[[ Data extract, beginning ]]

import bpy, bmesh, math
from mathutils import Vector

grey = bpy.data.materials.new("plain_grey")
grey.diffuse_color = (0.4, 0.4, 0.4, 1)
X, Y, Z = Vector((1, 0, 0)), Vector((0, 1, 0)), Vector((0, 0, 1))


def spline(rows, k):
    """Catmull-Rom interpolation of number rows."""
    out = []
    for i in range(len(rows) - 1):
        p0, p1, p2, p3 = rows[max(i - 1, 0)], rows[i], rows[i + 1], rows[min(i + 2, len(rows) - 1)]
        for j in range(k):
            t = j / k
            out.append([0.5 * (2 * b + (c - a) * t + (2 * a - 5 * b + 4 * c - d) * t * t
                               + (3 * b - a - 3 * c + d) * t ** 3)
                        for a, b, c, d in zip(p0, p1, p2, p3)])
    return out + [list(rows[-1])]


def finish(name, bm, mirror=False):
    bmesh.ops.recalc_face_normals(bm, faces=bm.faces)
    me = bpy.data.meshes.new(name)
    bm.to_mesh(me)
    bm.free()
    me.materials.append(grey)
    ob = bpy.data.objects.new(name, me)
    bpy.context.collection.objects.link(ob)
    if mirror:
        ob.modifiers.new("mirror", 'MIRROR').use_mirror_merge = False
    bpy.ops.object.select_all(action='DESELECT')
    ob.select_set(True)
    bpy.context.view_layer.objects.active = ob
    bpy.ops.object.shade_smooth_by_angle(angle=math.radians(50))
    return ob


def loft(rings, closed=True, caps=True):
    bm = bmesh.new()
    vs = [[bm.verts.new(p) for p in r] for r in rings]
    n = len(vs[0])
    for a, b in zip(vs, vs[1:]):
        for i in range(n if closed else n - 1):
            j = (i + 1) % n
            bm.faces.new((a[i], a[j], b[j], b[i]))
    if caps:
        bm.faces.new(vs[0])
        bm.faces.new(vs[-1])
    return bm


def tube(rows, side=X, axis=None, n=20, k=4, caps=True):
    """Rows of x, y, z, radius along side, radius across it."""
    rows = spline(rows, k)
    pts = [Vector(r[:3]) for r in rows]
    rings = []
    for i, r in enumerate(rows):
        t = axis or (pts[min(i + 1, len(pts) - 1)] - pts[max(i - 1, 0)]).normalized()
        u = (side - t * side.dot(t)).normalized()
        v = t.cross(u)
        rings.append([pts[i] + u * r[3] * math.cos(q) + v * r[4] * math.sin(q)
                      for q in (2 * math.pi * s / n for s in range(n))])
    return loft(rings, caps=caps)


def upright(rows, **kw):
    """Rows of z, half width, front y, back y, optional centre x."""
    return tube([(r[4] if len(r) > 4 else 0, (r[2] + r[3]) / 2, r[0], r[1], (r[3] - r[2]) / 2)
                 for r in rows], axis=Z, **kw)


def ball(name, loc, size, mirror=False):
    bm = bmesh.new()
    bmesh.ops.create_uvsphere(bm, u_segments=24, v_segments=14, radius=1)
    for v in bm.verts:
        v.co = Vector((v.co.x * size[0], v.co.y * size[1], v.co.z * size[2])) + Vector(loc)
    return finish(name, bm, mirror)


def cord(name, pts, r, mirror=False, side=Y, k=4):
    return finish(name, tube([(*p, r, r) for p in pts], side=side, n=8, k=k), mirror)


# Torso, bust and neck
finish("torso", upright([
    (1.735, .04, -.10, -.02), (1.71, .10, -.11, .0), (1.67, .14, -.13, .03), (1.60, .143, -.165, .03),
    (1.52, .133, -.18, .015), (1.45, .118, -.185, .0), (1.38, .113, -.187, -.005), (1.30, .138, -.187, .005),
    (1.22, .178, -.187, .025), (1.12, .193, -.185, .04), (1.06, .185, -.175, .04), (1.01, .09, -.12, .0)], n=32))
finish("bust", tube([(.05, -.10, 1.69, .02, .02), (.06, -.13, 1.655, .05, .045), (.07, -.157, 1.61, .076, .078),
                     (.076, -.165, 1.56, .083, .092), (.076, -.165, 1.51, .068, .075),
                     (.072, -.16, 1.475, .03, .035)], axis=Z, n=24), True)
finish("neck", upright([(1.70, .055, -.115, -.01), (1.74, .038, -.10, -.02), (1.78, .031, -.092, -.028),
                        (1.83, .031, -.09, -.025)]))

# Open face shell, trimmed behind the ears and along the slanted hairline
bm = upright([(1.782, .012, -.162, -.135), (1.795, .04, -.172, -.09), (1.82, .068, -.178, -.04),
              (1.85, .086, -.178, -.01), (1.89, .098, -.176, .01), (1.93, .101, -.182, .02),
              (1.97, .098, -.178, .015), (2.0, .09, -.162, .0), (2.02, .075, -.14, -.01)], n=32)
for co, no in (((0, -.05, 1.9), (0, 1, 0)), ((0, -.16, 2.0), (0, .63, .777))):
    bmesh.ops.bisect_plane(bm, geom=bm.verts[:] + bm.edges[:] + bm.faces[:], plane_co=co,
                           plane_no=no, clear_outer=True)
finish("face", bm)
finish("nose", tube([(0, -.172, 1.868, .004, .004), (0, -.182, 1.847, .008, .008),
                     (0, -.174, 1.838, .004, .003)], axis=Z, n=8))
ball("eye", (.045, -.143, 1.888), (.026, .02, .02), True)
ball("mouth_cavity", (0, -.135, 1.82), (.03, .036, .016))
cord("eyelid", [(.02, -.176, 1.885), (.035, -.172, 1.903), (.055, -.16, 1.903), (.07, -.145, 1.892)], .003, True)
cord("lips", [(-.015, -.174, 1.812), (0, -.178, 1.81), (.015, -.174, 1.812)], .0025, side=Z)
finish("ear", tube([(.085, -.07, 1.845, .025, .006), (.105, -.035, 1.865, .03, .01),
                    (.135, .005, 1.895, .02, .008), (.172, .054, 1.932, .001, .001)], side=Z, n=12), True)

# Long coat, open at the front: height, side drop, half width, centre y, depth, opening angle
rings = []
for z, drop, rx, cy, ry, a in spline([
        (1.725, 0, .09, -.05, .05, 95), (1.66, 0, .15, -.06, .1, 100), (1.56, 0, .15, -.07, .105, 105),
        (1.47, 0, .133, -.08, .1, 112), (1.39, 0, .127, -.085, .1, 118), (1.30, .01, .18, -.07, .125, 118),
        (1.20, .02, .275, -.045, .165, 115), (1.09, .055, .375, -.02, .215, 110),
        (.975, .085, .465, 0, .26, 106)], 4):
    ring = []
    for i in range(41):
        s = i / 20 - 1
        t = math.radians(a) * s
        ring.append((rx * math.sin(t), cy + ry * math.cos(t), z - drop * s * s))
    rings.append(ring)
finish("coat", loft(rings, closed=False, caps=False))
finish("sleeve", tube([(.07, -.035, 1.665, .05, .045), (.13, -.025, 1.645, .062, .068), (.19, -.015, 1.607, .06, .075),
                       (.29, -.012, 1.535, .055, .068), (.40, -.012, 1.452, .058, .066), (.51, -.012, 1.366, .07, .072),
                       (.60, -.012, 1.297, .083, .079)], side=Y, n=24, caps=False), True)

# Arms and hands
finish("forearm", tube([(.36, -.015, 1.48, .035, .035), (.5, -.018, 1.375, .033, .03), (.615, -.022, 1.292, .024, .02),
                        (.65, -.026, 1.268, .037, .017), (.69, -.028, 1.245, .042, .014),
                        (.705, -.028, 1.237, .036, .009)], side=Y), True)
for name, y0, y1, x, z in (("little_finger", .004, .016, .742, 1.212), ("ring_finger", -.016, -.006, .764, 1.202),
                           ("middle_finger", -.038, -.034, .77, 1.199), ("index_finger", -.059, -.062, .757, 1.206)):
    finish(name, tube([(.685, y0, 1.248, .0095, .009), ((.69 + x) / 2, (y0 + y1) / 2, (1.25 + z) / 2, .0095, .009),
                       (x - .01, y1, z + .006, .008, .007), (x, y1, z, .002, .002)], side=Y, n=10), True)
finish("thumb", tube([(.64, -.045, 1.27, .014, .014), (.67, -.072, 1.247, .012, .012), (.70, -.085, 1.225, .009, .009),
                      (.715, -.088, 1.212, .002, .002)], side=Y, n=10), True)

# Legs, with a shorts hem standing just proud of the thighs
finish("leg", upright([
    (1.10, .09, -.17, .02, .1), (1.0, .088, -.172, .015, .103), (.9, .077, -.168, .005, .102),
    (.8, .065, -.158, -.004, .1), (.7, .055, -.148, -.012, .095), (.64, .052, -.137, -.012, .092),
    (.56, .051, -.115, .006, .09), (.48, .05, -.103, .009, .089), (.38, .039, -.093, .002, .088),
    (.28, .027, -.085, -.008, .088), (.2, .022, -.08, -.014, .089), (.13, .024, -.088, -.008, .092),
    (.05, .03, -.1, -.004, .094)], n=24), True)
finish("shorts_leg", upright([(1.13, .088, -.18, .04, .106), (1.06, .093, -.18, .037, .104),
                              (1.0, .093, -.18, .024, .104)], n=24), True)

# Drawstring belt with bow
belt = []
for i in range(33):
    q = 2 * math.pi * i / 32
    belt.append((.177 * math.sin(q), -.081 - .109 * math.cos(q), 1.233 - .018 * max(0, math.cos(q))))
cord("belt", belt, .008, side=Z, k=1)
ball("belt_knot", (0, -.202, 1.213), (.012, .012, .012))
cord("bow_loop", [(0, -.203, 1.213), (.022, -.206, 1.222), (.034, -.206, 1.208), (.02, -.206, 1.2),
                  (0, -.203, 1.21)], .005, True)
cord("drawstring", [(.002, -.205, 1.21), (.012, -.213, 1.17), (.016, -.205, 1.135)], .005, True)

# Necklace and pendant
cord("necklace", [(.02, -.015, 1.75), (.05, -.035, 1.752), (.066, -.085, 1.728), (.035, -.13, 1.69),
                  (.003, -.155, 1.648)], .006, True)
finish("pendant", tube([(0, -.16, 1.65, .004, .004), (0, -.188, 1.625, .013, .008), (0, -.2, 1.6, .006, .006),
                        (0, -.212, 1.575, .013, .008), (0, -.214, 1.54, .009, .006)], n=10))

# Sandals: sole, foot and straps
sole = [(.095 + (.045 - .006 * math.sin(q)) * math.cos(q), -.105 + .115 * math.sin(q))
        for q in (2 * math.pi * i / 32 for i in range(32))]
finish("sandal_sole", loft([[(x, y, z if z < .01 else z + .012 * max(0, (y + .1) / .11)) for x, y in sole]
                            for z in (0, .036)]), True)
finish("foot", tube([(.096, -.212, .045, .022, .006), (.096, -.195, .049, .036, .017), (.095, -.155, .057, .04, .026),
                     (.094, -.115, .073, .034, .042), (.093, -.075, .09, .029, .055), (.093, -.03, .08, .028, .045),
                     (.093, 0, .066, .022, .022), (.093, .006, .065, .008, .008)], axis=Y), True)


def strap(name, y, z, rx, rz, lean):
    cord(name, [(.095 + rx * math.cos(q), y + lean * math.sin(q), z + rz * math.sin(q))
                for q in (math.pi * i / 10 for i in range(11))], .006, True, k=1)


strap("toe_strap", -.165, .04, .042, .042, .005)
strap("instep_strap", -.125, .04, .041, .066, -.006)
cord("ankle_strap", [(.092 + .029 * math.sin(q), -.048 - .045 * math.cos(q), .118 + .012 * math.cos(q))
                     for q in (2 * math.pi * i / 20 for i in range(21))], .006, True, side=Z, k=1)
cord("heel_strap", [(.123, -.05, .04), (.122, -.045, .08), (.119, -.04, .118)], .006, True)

[[ Data extract, end ]]

- Task description
Copy out each line of the data where the string "name" appears.

- Result for this exercise
def finish(name, bm, mirror=False):
    me = bpy.data.meshes.new(name)
    ob = bpy.data.objects.new(name, me)
def ball(name, loc, size, mirror=False):
    return finish(name, bm, mirror)
def cord(name, pts, r, mirror=False, side=Y, k=4):
    return finish(name, tube([(*p, r, r) for p in pts], side=side, n=8, k=k), mirror)
for name, y0, y1, x, z in (("little_finger", .004, .016, .742, 1.212), ("ring_finger", -.016, -.006, .764, 1.202),
    finish(name, tube([(.685, y0, 1.248, .0095, .009), ((.69 + x) / 2, (y0 + y1) / 2, (1.25 + z) / 2, .0095, .009),
def strap(name, y, z, rx, rz, lean):
    cord(name, [(.095 + rx * math.cos(q), y + lean * math.sin(q), z + rz * math.sin(q))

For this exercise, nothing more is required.